Although there was a lot of smoke, there was no gun. The Clintons were cleared in the investigation.
However, during the Whitewater investigation, an inappropriate relationship between Clinton and a soon-to-be-famous White House intern was discovered.
They dug so deep into a real estate transaction (and the White House FBI controversy and the White House travel controversy) that they found an affair with an intern years later! Not surprisingly, the evidence was handed to the investigator by the subject of an earlier Clinton scandal, Linda Tripp.
Whitewater has many similarities to the investigation into Trump by special counsel Robert Mueller.
Trump has good reason to worry about this investigation whether he had dealings with the Russians or not because Mueller is going to dig deep.
Mueller is basically Agent Simmons in the first “Transformers” movie. He has an, “I can do whatever I want and get away with it” badge.
Think about it: Like the Whitewater investigators, he has been tasked by the legislative branch to investigate the executive branch. What kind of clearance do you think that comes with? Right.
The president has the right to fire Mueller. If he does, he’s been assured by our own Republican Sen. Jeff Flake that he would be immediately hired for their investigation.
Mueller not only has the keys to the castle, he has protection! That is why Trump should be losing some of the little sleep he gets.
All of his business dealings will be dissected and analyzed. They will scrutinize every deal — from real estate to casinos to “The Apprentice” to the guy he bought his first limousine from.
Do you think you can make a Trump-sized omelet with breaking a few
laws eggs? No. Nor can you rise to the highest office in the land.
Yes, even your favorite president. Yes, that one. They all have skeletons in their respective closets.
Which brings me to my point about the NSA.
After Edward Snowden let it slip that our conversations were being recorded, the powers that be quickly reassured us that only bad guys were being recorded. Then it became good guys that might have spoken with bad guys. Then everybody.
I would get in arguments with my friends and colleagues that would say, “I don’t care. I have nothing to hide.” Really?
If someone digs deep enough, they can and will find something on all of us.
As a matter of fact, they don’t have to dig too deep. According to a book and study by Harvey Silvergate, because federal law has become “impossibly broad and vague,” the average American unwittingly commits three felonies per day!
Now let’s say Silvergate was padding the numbers to sell some books. Would one every three days be more like it? How about one every three years?
Doesn’t matter. It becomes dirt that someone can dig up and bury you with.
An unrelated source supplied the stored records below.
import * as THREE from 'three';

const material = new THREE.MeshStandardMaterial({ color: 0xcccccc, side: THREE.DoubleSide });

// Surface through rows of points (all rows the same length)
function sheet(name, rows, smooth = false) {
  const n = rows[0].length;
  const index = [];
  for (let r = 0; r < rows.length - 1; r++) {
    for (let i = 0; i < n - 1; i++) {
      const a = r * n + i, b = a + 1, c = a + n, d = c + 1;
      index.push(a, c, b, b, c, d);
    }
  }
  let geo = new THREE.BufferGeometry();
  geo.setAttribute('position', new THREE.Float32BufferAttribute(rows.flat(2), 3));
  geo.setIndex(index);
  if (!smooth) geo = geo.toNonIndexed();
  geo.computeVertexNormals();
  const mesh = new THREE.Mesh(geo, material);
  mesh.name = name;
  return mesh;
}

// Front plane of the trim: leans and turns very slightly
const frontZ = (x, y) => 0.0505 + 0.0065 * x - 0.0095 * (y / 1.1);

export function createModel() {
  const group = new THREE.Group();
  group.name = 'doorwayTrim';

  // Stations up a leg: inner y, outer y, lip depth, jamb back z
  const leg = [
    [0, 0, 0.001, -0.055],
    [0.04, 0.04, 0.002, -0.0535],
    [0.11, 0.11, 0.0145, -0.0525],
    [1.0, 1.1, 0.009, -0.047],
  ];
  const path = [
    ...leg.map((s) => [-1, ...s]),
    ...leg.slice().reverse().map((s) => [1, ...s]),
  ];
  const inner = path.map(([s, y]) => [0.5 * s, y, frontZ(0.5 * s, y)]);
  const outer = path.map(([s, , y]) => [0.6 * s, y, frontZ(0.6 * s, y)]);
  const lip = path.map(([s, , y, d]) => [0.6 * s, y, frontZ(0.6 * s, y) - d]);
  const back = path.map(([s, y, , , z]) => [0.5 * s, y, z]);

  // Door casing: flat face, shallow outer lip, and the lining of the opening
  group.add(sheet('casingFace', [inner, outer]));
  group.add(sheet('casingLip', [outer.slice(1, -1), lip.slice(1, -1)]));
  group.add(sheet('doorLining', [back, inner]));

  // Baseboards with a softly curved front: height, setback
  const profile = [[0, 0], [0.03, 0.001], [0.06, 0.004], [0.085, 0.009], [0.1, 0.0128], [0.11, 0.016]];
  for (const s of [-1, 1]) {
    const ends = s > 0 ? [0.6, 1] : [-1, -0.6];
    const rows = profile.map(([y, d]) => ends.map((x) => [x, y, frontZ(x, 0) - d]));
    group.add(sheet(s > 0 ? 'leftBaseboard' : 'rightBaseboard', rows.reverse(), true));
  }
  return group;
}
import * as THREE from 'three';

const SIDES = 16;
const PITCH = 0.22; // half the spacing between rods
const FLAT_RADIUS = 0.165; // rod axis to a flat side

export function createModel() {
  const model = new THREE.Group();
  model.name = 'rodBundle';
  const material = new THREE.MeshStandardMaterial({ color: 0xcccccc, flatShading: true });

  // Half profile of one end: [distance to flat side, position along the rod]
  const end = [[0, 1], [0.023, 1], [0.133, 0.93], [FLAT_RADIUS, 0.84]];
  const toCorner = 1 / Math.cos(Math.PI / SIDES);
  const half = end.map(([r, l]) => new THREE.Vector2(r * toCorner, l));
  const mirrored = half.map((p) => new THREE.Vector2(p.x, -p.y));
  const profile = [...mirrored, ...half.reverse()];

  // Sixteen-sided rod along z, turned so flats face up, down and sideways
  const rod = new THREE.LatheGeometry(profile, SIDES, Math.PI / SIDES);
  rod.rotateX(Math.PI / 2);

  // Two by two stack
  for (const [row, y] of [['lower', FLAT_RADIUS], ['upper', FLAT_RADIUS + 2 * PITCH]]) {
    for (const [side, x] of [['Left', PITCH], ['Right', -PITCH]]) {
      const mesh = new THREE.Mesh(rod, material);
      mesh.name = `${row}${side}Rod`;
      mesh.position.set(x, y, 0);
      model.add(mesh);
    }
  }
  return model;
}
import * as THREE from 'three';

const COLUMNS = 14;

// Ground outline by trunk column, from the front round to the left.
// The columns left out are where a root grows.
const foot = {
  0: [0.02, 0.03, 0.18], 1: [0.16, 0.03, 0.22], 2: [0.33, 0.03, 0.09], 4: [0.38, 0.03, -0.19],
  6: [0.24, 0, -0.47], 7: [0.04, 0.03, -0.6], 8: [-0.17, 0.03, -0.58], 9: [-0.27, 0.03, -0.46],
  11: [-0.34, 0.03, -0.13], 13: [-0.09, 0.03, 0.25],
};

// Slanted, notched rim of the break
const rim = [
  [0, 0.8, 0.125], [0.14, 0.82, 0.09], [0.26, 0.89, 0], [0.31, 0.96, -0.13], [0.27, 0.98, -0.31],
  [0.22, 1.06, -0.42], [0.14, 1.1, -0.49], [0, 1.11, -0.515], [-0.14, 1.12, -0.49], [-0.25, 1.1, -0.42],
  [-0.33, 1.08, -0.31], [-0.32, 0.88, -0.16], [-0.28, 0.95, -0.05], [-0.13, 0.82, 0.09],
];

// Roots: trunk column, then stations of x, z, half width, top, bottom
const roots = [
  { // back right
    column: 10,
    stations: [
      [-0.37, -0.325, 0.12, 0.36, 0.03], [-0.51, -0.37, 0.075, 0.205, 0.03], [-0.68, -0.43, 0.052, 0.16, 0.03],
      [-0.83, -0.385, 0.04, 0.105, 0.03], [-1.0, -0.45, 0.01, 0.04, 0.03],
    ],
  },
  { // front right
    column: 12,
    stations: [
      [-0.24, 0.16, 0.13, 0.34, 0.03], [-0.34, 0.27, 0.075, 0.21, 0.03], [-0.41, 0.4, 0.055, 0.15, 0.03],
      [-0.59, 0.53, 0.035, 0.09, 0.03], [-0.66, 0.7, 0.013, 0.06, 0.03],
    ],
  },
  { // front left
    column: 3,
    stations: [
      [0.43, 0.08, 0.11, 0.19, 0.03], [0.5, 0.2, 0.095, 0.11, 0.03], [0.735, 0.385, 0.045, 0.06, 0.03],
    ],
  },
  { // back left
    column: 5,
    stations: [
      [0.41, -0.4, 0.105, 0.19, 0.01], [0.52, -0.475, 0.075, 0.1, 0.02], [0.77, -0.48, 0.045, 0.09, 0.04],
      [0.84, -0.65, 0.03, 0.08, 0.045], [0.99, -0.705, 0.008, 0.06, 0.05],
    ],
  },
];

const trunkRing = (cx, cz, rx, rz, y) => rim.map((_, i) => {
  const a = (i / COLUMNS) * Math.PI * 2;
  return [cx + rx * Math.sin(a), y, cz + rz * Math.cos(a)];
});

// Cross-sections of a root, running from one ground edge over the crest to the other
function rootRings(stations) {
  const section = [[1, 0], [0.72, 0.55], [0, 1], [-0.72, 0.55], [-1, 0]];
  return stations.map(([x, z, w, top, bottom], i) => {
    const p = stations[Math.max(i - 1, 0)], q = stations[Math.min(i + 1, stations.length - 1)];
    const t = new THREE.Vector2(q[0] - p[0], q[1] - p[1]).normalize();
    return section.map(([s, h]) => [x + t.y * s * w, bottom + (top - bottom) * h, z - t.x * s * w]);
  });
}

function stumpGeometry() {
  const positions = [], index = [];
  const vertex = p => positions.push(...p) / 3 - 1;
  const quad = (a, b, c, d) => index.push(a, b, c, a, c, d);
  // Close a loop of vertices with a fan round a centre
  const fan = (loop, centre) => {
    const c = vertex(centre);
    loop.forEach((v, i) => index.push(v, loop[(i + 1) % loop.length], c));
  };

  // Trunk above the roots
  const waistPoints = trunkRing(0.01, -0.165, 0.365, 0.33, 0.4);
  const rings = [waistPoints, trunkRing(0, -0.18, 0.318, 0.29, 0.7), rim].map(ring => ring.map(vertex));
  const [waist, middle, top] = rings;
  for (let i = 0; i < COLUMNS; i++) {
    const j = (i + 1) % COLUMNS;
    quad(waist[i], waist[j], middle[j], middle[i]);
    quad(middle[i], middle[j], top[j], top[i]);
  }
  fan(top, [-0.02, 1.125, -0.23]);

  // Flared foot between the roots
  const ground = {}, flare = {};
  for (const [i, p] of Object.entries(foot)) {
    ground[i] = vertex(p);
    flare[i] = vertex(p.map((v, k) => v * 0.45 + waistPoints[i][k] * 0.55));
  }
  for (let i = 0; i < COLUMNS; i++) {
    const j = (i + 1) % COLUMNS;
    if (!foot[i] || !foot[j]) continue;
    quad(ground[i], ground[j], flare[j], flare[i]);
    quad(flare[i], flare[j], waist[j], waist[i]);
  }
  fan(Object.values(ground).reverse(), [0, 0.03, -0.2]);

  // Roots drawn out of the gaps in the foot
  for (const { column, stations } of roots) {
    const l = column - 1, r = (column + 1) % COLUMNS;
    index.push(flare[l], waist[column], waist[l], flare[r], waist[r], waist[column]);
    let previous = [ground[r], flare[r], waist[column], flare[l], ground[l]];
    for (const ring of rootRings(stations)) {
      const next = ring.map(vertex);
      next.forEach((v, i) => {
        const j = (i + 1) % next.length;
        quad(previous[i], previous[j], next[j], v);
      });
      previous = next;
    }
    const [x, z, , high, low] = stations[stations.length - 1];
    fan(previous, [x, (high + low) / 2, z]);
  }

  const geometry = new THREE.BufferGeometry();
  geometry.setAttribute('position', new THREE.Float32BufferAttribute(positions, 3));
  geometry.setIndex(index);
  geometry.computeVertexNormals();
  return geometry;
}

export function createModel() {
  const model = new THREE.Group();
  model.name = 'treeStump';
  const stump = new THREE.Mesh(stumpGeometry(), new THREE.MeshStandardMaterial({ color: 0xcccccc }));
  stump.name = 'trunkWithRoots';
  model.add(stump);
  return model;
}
Where is all of this information stored? According to Snowden: It’s at the NSA. Oh, and don’t forget about how much Google knows about you. Your entire internet life and now, home life thanks to Google Home, is just one subpoena away.
No, I don’t have my tin foil hat on. I don’t think my government is coming to get me. But I do think that it is worth warning those that have aspirations of climbing the ranks to the corner office or even the highest office in the land.
The more you achieve, the bigger target that you wear. If those that are threatened by you want to find character destroying dirt, they can and will find it.
Just ask Clinton and Trump.
- Trump all but endorses GOP’s Moore despite sex accusations
- ACLU sues Phoenix police for downtown Trump protest records
- Mesa mayor appears to call Trump an ‘idiot’ in talks with Sen. Jeff Flake
- Taxes! Misleading the unwary with ‘slippery language’
- Former Trump adviser Steve Bannon draws 200 protesters in Tucson